Back when I was a kid, we had this thing called the Cold War. And it was awful and we were all going to die in a nuclear firestorm and blah blah blah. Except if you were a nerd; then it was amazing, because the Soviets had their gadgets and their planes and their tanks and we had our gadgets and our planes and our tanks and you could read about them and learn about all the details and the semi-classified procedures and understand how things worked. And it gave us Tom Clancy and Stephen Coonts and all those guys. In fact, if you overlooked the thousands of nukes pointed at us, it was pretty great for a nerd.
Now it seems like Russia would like to be the bad guy again: Vladimir Putin has taken over the Crimea, is menacing Eastern Ukraine, and is talking greedily about Estonia. We put up sanctions, they put up sanctions, it’s a new Cold War, writ small.
Those Halcyon Cold War Days
I can remember many a Saturday when 13-year-old Wade was sitting in the food court at the mall, talking about the cool Cold War gadgets. Were the Typhoon-class subs from Hunt for Red October better than our Ohio-class? Despite our distinct lack of knowledge of hydrodynamics, we were able to have a strong opinion on that. F-16 vs. MiG-29? Did you know that pilots actually called the F-16 the Viper? After the plane from Battlestar Galactica?
We’d dissect why US fighters were able to shoot down Libyan planes so easily (Top Gun training, natch; didn’t you remember the movie? Although those “MiG 28″s were so laughable — obviously American-made F-5s). Then we’d enjoy our oily, delicious pizza from that place across from the box office at the Rotunda. I’d load it up with chili flakes, while Alex would comment how the cheese was actually a little spicy all by itself.
For the preteen nerd, this was the life.
The New Cold War vs. The War Against Al Qaeda
Let’s face it, Al Qaeda simply doesn’t have any cool fighter planes, and nobody’s going to publish a spread on the Taliban’s new Toyota trucks with the homemade AK-47 mount1. They have no cool uniforms, or sinister secret police, or anything. Briefly, they had some semi-dorky videos. All they ever really offered was the possibility that somebody, right nearby you, was in fact out to get you.
I’ve worried greatly about the idea of my son growing up in this world of generic, nonspecific fear, which is how we’ve principally responded to Al Qaeda. They may attack anywhere! They may nuke some big city, despite not showing any evidence of any activity at all! Anything bad that’s unexplained may have been caused by them, for instance a plane crash! It’s like waiting in a quiet house at night to see where the boogeyman suddenly appears. I can’t believe that’s a healthy fear, and I always wonder what it does to a person, growing up with that message all around.

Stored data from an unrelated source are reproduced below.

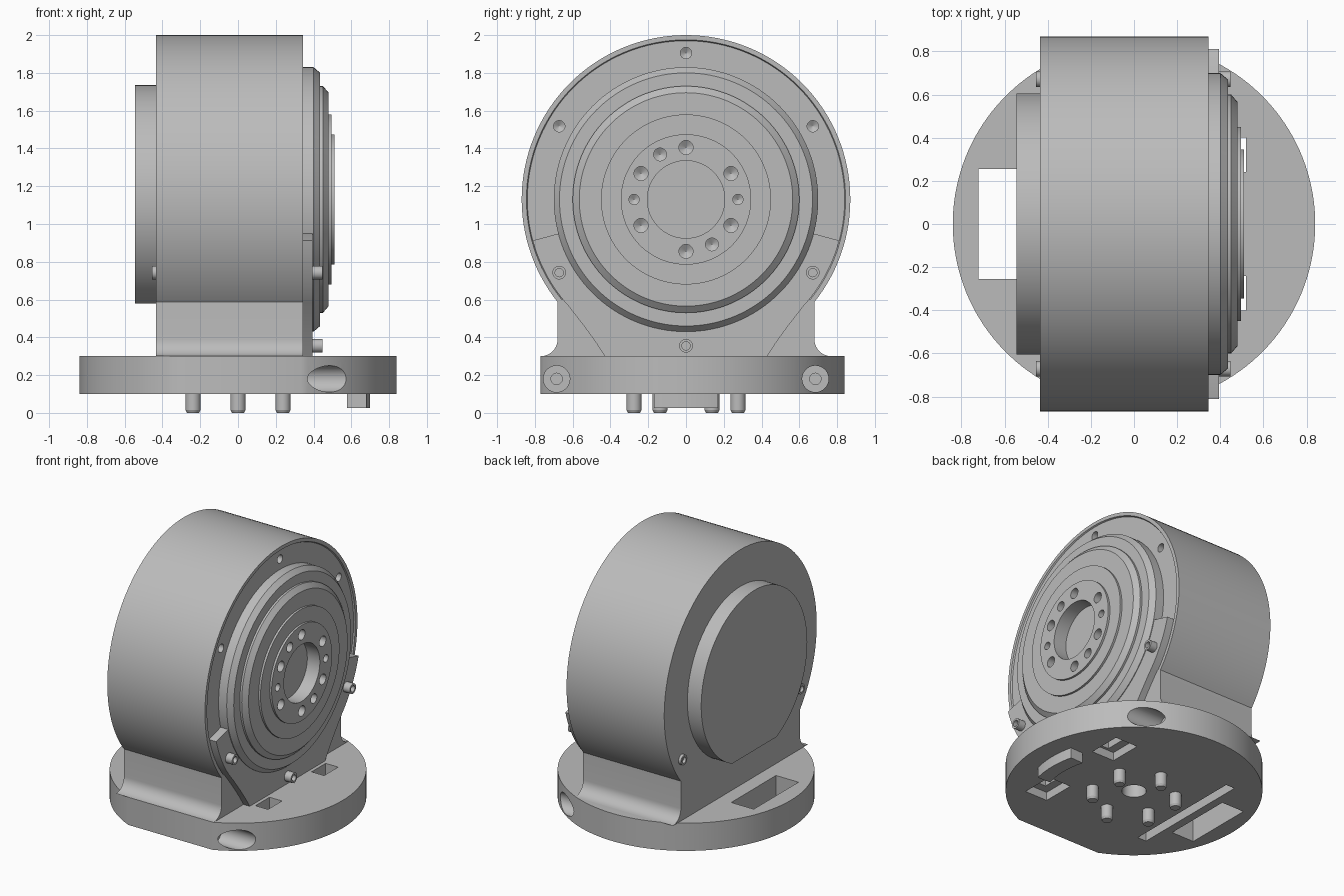
import bpy, bmesh
from math import sin, cos, pi, radians, asin, degrees
from mathutils import Vector

cube = bpy.data.objects.get("Cube")
if cube:
    bpy.data.objects.remove(cube, do_unlink=True)

grey = bpy.data.materials.new("machined_grey")
grey.use_nodes = True
grey.diffuse_color = (0.5, 0.5, 0.5, 1)
grey.node_tree.nodes["Principled BSDF"].inputs["Base Color"].default_value = grey.diffuse_color

AXIS_Z = 1.13          # height of the housing axis
X, DOWN = (1, 0, 0), (0, 0, -1)


def finish(name, bm):
    bmesh.ops.recalc_face_normals(bm, faces=bm.faces)
    me = bpy.data.meshes.new(name)
    bm.to_mesh(me)
    bm.free()
    me.materials.append(grey)
    ob = bpy.data.objects.new(name, me)
    bpy.context.collection.objects.link(ob)
    return ob


def lathe(name, profile, origin=(0, 0, AXIS_Z), axis=X, steps=128):
    """Turned solid: profile of (distance along axis, radius), capped on the axis."""
    pts = [(profile[0][0], 0)] + profile + [(profile[-1][0], 0)]
    bm = bmesh.new()
    vs = [bm.verts.new((r, 0, t)) for t, r in pts]
    es = [bm.edges.new(p) for p in zip(vs, vs[1:])]
    bmesh.ops.spin(bm, geom=vs + es, cent=(0, 0, 0), axis=(0, 0, 1), angle=2 * pi, steps=steps)
    bmesh.ops.remove_doubles(bm, verts=bm.verts, dist=1e-5)
    rot = Vector((0, 0, 1)).rotation_difference(Vector(axis))
    for v in bm.verts:
        v.co = rot @ v.co + Vector(origin)
    return finish(name, bm)


def prism(name, pts, lo, hi, along="x"):
    """Outline extruded along x (points are y, z) or along z (points are x, y)."""
    place = (lambda a, b, t: (t, a, b)) if along == "x" else (lambda a, b, t: (a, b, t))
    bm = bmesh.new()
    face = bm.faces.new([bm.verts.new(place(a, b, lo)) for a, b in pts])
    ext = bmesh.ops.extrude_face_region(bm, geom=[face])
    step = Vector(place(0, 0, hi - lo))
    for v in ext["geom"]:
        if isinstance(v, bmesh.types.BMVert):
            v.co += step
    return finish(name, bm)


def box(name, x0, x1, y0, y1, z0, z1):
    return prism(name, [(x0, y0), (x1, y0), (x1, y1), (x0, y1)], z0, z1, "z")


def arc(r, a0, a1, n, cx=0, cy=0):
    angles = [radians(a0 + (a1 - a0) * i / n) for i in range(n + 1)]
    return [(cx + r * cos(a), cy + r * sin(a)) for a in angles]


def combine(target, tools, operation="DIFFERENCE"):
    for tool in tools:
        tool.hide_render = True
        mod = target.modifiers.new("cut", "BOOLEAN")
        mod.operation, mod.solver, mod.object = operation, "EXACT", tool
        bpy.context.view_layer.objects.active = target
        bpy.ops.object.modifier_apply(modifier=mod.name)
        bpy.data.objects.remove(tool, do_unlink=True)


def around(r, deg):
    """Point (y, z) on a circle about the housing axis."""
    return r * cos(radians(deg)), AXIS_Z + r * sin(radians(deg))


def drill(r, deg, radius, face_x, depth):
    y, z = around(r, deg)
    prof = [(-0.1, radius), (depth, radius), (depth + radius * 0.6, 0.001)]
    return lathe("drill", prof, (face_x, y, z), (-1, 0, 0), 24)


# Base disc with a flat front edge
BASE_R = 0.84
a = degrees(asin(0.77 / BASE_R))
base = prism("base_disc", arc(BASE_R, -a, 180 + a, 128), 0.1, 0.3, "z")
cuts = [box("cable_window", -0.72, -0.54, -0.255, 0.255, 0, 0.5),
        box("long_slot", -0.48, -0.41, -0.45, 0.45, 0, 0.22),
        lathe("centre_bore", [(0, 0.08), (0.27, 0.08)], (0, 0, 0), (0, 0, 1), 48)]
for s in (-1, 1):
    y0, y1 = sorted((s * 0.24, s * 0.4))
    cuts.append(box("slot", 0.42, 0.52, y0, y1, 0, 0.5))
    y0, y1 = sorted((s * 0.22, s * 0.46))
    cuts.append(box("pocket", 0.36, 0.54, y0, y1, 0, 0.16))
    cuts.append(lathe("counterbore", [(0, 0.07), (0.6, 0.07), (0.6, 0.03), (0.68, 0.03)],
                      (0.9, s * 0.685, 0.18), (-1, 0, 0), 48))
combine(base, cuts)

# Locating pins and curved key under the base
for i in range(6):
    ang = radians(30 + 60 * i)
    lathe("base_pin", [(0, 0.04), (0.105, 0.04), (0.12, 0.032)],
          (0.275 * cos(ang), 0.275 * sin(ang), 0.12), DOWN, 32)
prism("base_key", arc(0.7, -14, 14, 16) + arc(0.6, 16, -16, 16), 0.025, 0.12, "z")

# Round housing with a shallow front lip, merged with its filleted pedestal
housing = lathe("housing", [(-0.435, 0.87), (0.345, 0.87), (0.345, 0.845), (0.335, 0.84)])
left = arc(0.09, 270, 180, 10, 0.77, 0.39)
pedestal = prism("pedestal", left + [(0.68, 0.6), (-0.68, 0.6)]
                 + [(-y, z) for y, z in reversed(left)], -0.435, 0.345)
combine(housing, [pedestal], "UNION")
combine(housing, [drill(0.775, d, 0.03, 0.335, 0.05) for d in (30, 90, 150)])

# Rear cap with a flat bottom
a = degrees(asin(0.55 / 0.605))
prism("rear_cap", arc(0.605, -a, 180 + a, 128, 0, AXIS_Z), -0.545, -0.42)

# Lower front clamp plate with foot
foot = [(-0.54, 0.46), (-0.475, 0.37), (-0.43, 0.3)]
plate = ([around(0.64, 195)] + arc(0.84, 195, 222, 20, 0, AXIS_Z) + foot
         + [(-y, z) for y, z in reversed(foot)]
         + arc(0.84, 318, 345, 20, 0, AXIS_Z) + [around(0.64, 345)])
prism("clamp_plate", plate, 0.32, 0.395)

# Stepped output flange with bolt holes
flange = lathe("output_flange", [
    (0.32, 0.70), (0.40, 0.70), (0.435, 0.67), (0.435, 0.60), (0.45, 0.60), (0.48, 0.565),
    (0.48, 0.45), (0.495, 0.45), (0.495, 0.345), (0.51, 0.345), (0.51, 0.205), (0.41, 0.205)])
holes = [drill(0.275, 30 + 60 * i, 0.037, 0.51, 0.06) for i in range(6)]
holes += [drill(0.275, d, 0.027, 0.51, 0.05) for d in (0, 180)]
holes += [drill(0.275, d, 0.034, 0.51, 0.05) for d in (120, 300)]
combine(flange, holes)


# Socket head screws, front and rear
def screw(name, x, deg, direction, height):
    y, z = around(0.775, deg)
    lathe(name, [(-0.02, 0.036), (height, 0.036), (height, 0.022),
                 (height - 0.03, 0.022)], (x, y, z), (direction, 0, 0), 32)


for d in (210, 270, 330):
    screw("front_screw", 0.395, d, 1, 0.053)
for d in (210, 330):
    screw("rear_screw", -0.435, d, -1, 0.02)

# Smooth curved walls, crisp edges
bpy.ops.object.select_all(action="DESELECT")
for ob in bpy.context.collection.objects:
    if ob.type == "MESH":
        ob.select_set(True)
        bpy.context.view_layer.objects.active = ob
bpy.ops.object.shade_smooth_by_angle(angle=radians(25))
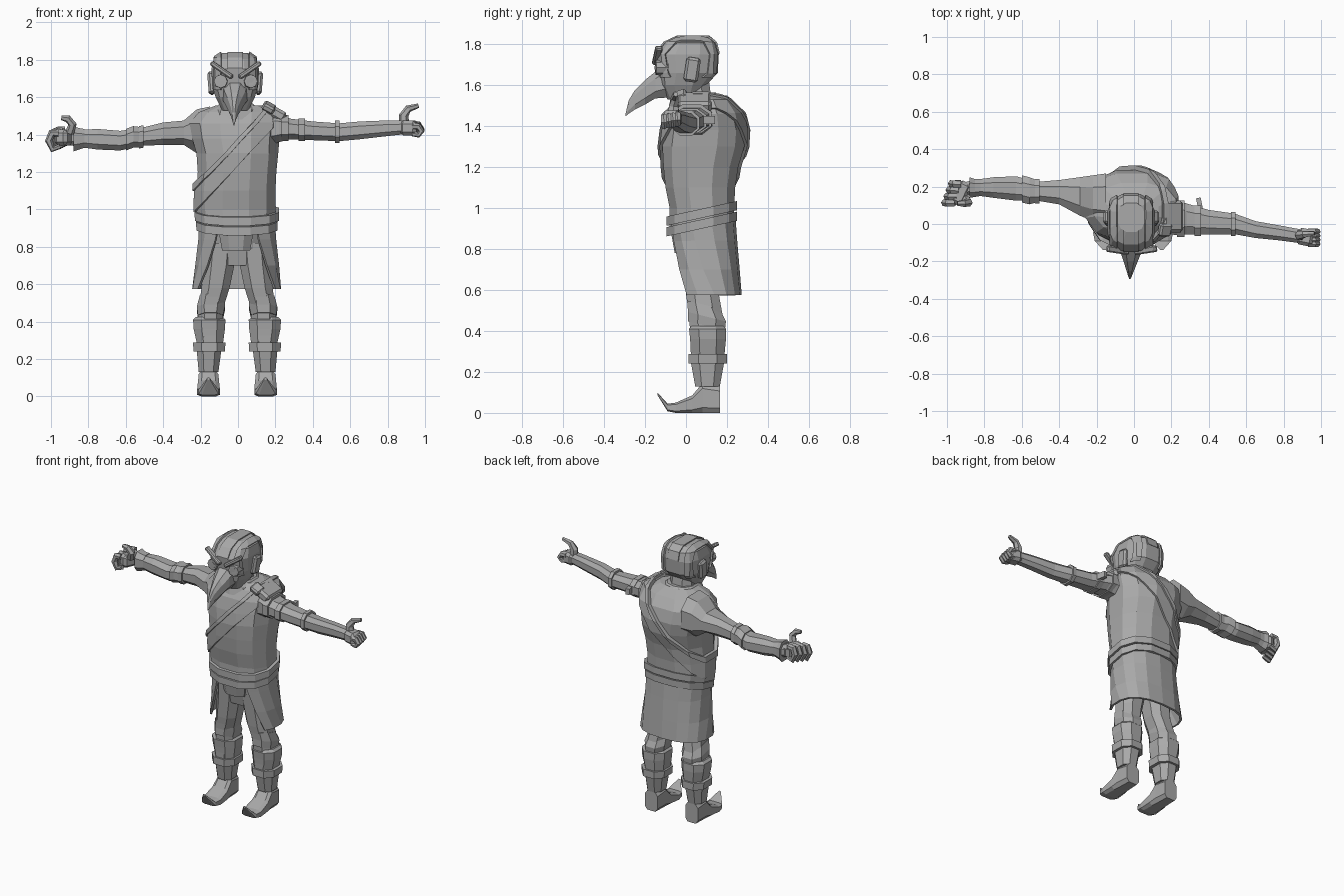
import bpy, bmesh, math
from mathutils import Vector, Matrix, Euler

grey = bpy.data.materials.new("plain_grey")
grey.diffuse_color = (0.4, 0.4, 0.4, 1)


def finish(name, bm, thick=0, offset=-1.0):
    if not thick:
        bmesh.ops.recalc_face_normals(bm, faces=bm.faces)
    me = bpy.data.meshes.new(name)
    bm.to_mesh(me)
    bm.free()
    me.materials.append(grey)
    ob = bpy.data.objects.new(name, me)
    bpy.context.collection.objects.link(ob)
    if thick:
        m = ob.modifiers.new("thickness", 'SOLIDIFY')
        m.thickness, m.offset = thick, offset
    return ob


def skin(bm, rings, closed=True, caps=True):
    vs = [[bm.verts.new(p) for p in r] for r in rings]
    n = len(vs[0])
    for a, b in zip(vs, vs[1:]):
        for i in range(n if closed else n - 1):
            j = (i + 1) % n
            bm.faces.new((a[i], a[j], b[j], b[i]))
    if caps:
        bm.faces.new(vs[0][::-1])
        bm.faces.new(vs[-1])


def loft(name, axis, sections, n=8, p=2.4, tilt=0.0):
    """Sections are (position on axis, min a, max a, min b, max b)."""
    ang = [2 * math.pi * (i + 0.5) / n for i in range(n)]
    shape = [tuple(math.copysign(abs(f(t)) ** (2 / p), f(t)) for f in (math.cos, math.sin)) for t in ang]
    k = max(abs(u) for u, v in shape)
    rings = []
    for t, a0, a1, b0, b1 in sections:
        r = []
        for u, v in shape:
            a = (a0 + a1) / 2 + u / k * (a1 - a0) / 2
            b = (b0 + b1) / 2 + v / k * (b1 - b0) / 2
            r.append({'x': (t, a, b), 'y': (a, t, b),
                      'z': (a, b, t + tilt * (b - 0.08))}[axis])
        rings.append(r)
    bm = bmesh.new()
    skin(bm, rings)
    return finish(name, bm)


def tube(name, pts, radii, n=6):
    pts = [Vector(p) for p in pts]
    rings = []
    for i, p in enumerate(pts):
        d = (pts[min(i + 1, len(pts) - 1)] - pts[max(i - 1, 0)]).normalized()
        side = d.cross(Vector((0.1, 1, 0.2))).normalized()
        up = d.cross(side)
        rings.append([p + radii[i] * (math.cos(t) * side + math.sin(t) * up)
                      for t in (2 * math.pi * k / n for k in range(n))])
    bm = bmesh.new()
    skin(bm, rings)
    return finish(name, bm)


def box(name, loc, size, rot=(0, 0, 0), bevel=0.0):
    bm = bmesh.new()
    bmesh.ops.create_cube(bm, size=1)
    bmesh.ops.scale(bm, vec=size, verts=bm.verts)
    if bevel:
        bmesh.ops.bevel(bm, geom=bm.edges[:], offset=bevel, segments=1, affect='EDGES')
    bmesh.ops.transform(bm, matrix=Matrix.Translation(loc) @ Euler(rot).to_matrix().to_4x4(), verts=bm.verts)
    return finish(name, bm)


def band(name, source, co, normal, half, thick, floor=None):
    """Raised strip that follows the surface of another part."""
    bm = bmesh.new()
    bm.from_mesh(source.data)
    no = Vector(normal).normalized()
    cuts = [(Vector(co) + no * half, no), (Vector(co) - no * half, -no)]
    if floor is not None:
        cuts.append((Vector((0, 0, floor)), Vector((0, 0, -1))))
    for c, d in cuts:
        bmesh.ops.bisect_plane(bm, geom=bm.verts[:] + bm.edges[:] + bm.faces[:],
                               plane_co=c, plane_no=d, clear_outer=True)
    return finish(name, bm, thick, 1.0)


# Torso, neck and collar
torso = loft("torso", 'z', [
    (.88, -.205, .195, -.08, .235), (1.0, -.225, .20, -.08, .235), (1.1, -.222, .20, -.10, .24),
    (1.2, -.215, .205, -.11, .255), (1.3, -.222, .215, -.115, .285), (1.38, -.245, .222, -.105, .29),
    (1.46, -.26, .235, -.085, .27), (1.52, -.21, .215, -.05, .22), (1.555, -.12, .13, -.02, .15)], 12)
loft("neck", 'z', [(1.48, -.1, .07, -.04, .13), (1.64, -.09, .06, -.04, .11)])
loft("collar", 'z', [(1.48, -.15, .13, -.075, .2), (1.535, -.13, .11, -.06, .17), (1.565, -.1, .08, -.04, .14)], 10)

# Diagonal sash with a raised rim, and shoulder clasp
slant = (.74, 0, -.675)
band("sash", torso, (-.01, 0, 1.29), slant, .045, .014)
band("sash_rim", torso, (-.04, 0, 1.317), slant, .012, .024)
box("shoulder_pad", (.2, .04, 1.515), (.12, .17, .06), (0, .5, 0), .015)
box("shoulder_clasp", (.165, -.03, 1.545), (.07, .07, .04), (.35, .5, 0), .01)

# Tilted double belt
for i, z in enumerate((.9, .952)):
    g = .008 * i
    loft(f"belt_{i + 1}", 'z', [(z, -.222 - g, .212 + g, -.095, .25), (z + .045, -.225 - g, .212 + g, -.095, .25)],
         12, tilt=.22)

# Skirt open at the front, opening wider towards the hem
rings = []
for z, x0, x1, y0, y1, gap in ((.95, -.205, .195, -.08, .235, .4), (.84, -.208, .2, -.07, .243, .5),
                               (.7, -.222, .213, -.06, .255, .72), (.575, -.24, .225, -.055, .265, 1.0)):
    r = []
    for i in range(13):
        t = gap + (2 * math.pi - 2 * gap) * i / 12
        u, v = (math.copysign(abs(f) ** .8, f) for f in (math.sin(t), -math.cos(t)))
        r.append(((x0 + x1) / 2 + u * (x1 - x0) / 2, (y0 + y1) / 2 + v * (y1 - y0) / 2, z))
    rings.append(r)
bm = bmesh.new()
skin(bm, rings, False, False)
finish("skirt", bm, .014, 0)
loft("tunic_hem", 'z', [(.78, -.085, .065, -.055, .05), (.92, -.11, .09, -.08, .05)], 8)
loft("hips", 'z', [(.7, -.13, .12, .0, .18), (.8, -.17, .16, -.02, .2), (.95, -.19, .18, -.04, .22)])


# Legs and feet, mirrored
def both(name, axis, sections, **kw):
    for side, s in (("left", 1), ("right", -1)):
        flip = []
        for t, a0, a1, b0, b1 in sections:
            lo, hi = sorted((s * a0 - .005, s * a1 - .005))
            flip.append((t, lo, hi, b0, b1))
        loft(f"{side}_{name}", axis, flip, **kw)


both("leg", 'z', [(.82, .005, .17, -.02, .18), (.7, .015, .18, -.01, .17), (.58, .04, .19, .0, .16),
                  (.47, .075, .205, .015, .18), (.4, .075, .21, .02, .18), (.24, .085, .215, .025, .185),
                  (.13, .1, .205, .045, .165)])
both("knee_wrap", 'z', [(.43, .075, .21, .01, .19), (.475, .065, .215, .01, .195), (.53, .065, .2, .005, .165)],
     tilt=-.25)
both("shin_guard", 'z', [(.285, .075, .215, .025, .188), (.36, .065, .232, .02, .195), (.41, .062, .235, .015, .195),
                         (.425, .08, .22, .03, .18)])
both("shin_band", 'z', [(.24, .065, .232, .012, .2), (.288, .062, .236, .012, .2)])
both("foot", 'y', [(.165, .105, .2, 0, .13), (.08, .1, .205, 0, .145), (.03, .095, .21, 0, .085),
                   (-.05, .092, .213, 0, .05), (-.09, .1, .205, .008, .045), (-.14, .145, .16, .088, .1)], p=4)

# Head
head = loft("head", 'z', [
    (1.53, -.085, .055, -.09, .06), (1.6, -.12, .09, -.125, .1), (1.66, -.138, .108, -.135, .155),
    (1.75, -.142, .112, -.145, .16), (1.805, -.13, .1, -.105, .145), (1.835, -.085, .055, -.04, .11)], 12, 2.8)
for i, x in enumerate((-.105, .075)):
    band(f"head_ridge_{i + 1}", head, (x, 0, 0), (1, 0, 0), .018, .011, 1.64)
band("head_centre_ridge", head, (-.015, 0, 0), (1, 0, 0), .04, .008, 1.75)
loft("beak", 'y', [(-.08, -.085, .055, 1.54, 1.72), (-.15, -.072, .04, 1.535, 1.665), (-.2, -.056, .02, 1.505, 1.625),
                   (-.25, -.04, 0, 1.48, 1.575), (-.28, -.031, -.012, 1.46, 1.525), (-.295, -.025, -.019, 1.448, 1.46)], 8)
for name, s in (("left", 1), ("right", -1)):
    x = -.012 + s * .075
    box(f"{name}_brow", (x, -.14, 1.745), (.14, .035, .026), (0, -s * .6, s * .15), .007)
    tube(f"{name}_goggle", [(x, -.09, 1.685), (x + s * .006, -.148, 1.685), (x + s * .006, -.15, 1.685),
                            (x + s * .005, -.14, 1.685)], [.04, .036, .024, .022], 8)
    box(f"{name}_ear", (-.015 + s * .128, .03, 1.675), (.035, .07, .12), (-.15, s * .08, 0), .012)

# Right arm with wraps
loft("right_arm", 'x', [
    (-.15, .0, .27, 1.3, 1.55), (-.22, .015, .26, 1.3, 1.535), (-.29, .045, .25, 1.345, 1.475),
    (-.4, .105, .235, 1.345, 1.465), (-.52, .125, .225, 1.34, 1.435), (-.63, .125, .255, 1.315, 1.42),
    (-.75, .14, .25, 1.32, 1.43), (-.86, .155, .235, 1.335, 1.425), (-.92, .15, .22, 1.35, 1.42)], 8)
loft("right_elbow_wrap", 'x', [(-.52, .115, .235, 1.33, 1.44), (-.56, .105, .25, 1.33, 1.445),
                               (-.6, .115, .26, 1.315, 1.43)])
loft("right_elbow_band", 'x', [(-.53, .11, .24, 1.325, 1.445), (-.505, .11, .24, 1.33, 1.45)])
loft("right_cuff", 'x', [(-.88, .14, .25, 1.31, 1.445), (-.85, .145, .24, 1.32, 1.435), (-.82, .15, .24, 1.33, 1.43)])

# Left arm with armlets
loft("left_arm", 'x', [
    (.14, -.04, .2, 1.33, 1.53), (.22, -.06, .13, 1.36, 1.51), (.28, -.055, .11, 1.375, 1.485),
    (.4, -.055, .075, 1.37, 1.47), (.54, -.055, .055, 1.365, 1.46), (.65, -.075, .015, 1.375, 1.47),
    (.78, -.088, -.008, 1.39, 1.475), (.87, -.1, -.025, 1.4, 1.475), (.92, -.11, -.03, 1.405, 1.475)], 8)
for i, (x, w, y0, y1, z0, z1) in enumerate(((.25, .04, -.07, .125, 1.365, 1.505), (.34, .035, -.065, .1, 1.365, 1.485),
                                            (.53, .025, -.065, .065, 1.355, 1.475))):
    loft(f"left_armlet_{i + 1}", 'x', [(x - w / 2, y0, y1, z0, z1), (x + w / 2, y0, y1, z0, z1)])
box("armlet_knot", (.35, .11, 1.43), (.025, .06, .04), (0, 0, .2))

# Right fist: palm, curled fingers, raised thumb
box("right_palm", (-.925, .165, 1.385), (.075, .13, .085), (0, 0, -.45), .018)
for i in range(4):
    x, y, z = -.925 - .012 * i, .215 - .034 * i, 1.425 - .006 * i
    tube(f"right_finger_{i + 1}", [(x, y, z), (x - .035, y, z), (x - .05, y, z - .04), (x - .03, y, z - .085),
                                   (x + .01, y, z - .07)], [.02, .021, .021, .018, .014])
tube("right_thumb", [(-.9, .13, 1.41), (-.885, .115, 1.455), (-.91, .11, 1.485), (-.945, .11, 1.49)],
     [.024, .023, .02, .013])

# Left fist: palm, curled fingers, thumb up
box("left_palm", (.915, -.07, 1.435), (.09, .09, .08), (0, 0, -.2), .018)
for i in range(4):
    y, z = -.04 - .022 * i, 1.455 - .004 * i
    tube(f"left_finger_{i + 1}", [(.93, y, z), (.965, y, z), (.981, y, z - .025), (.965, y, z - .045),
                                  (.93, y, z - .04)], [.018, .018, .017, .015, .012])
tube("left_thumb", [(.89, -.06, 1.45), (.885, -.06, 1.5), (.91, -.055, 1.538), (.965, -.05, 1.555)],
     [.03, .026, .02, .012])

This hypervigilance strikes me as a kind of muri, or overburden, which is wasteful and destructive in Kaizen. The gemba of the fight against Al Qaeda is everywhere, so we must be ready, we must worry right now, about these things we see today; but the fight is also demonstrably not in most places, so this worry is wasted. In the Cold War, the gemba was… over there. Nice and far away. It was a fantasy to be covered in spy novels and what-if books, not a worry for every day2. This false perception that anything can happen anytime leads to states of excessive nervous system arousal that must be particularly burdensome to any preteen or teenage male.
And then there’s that whole “if it’s not Al Qaeda, it’s some other Muslim” thing, which is a topic for some other time, but also tremendously disturbing.
Anyway, the point is: worrying about a nice, conventional superpower that will act in generally predictable ways seems much healthier. And filled with much cooler things for a kid to think about. Like the SuperJet, the PAK-FA, even all the crazy Russian military and paramilitary camouflage patterns. I’m not sure that I hope a new Cold War is our future, but it seems nicer in some ways; and, if it is, I hope that my son can enjoy these geeky things!3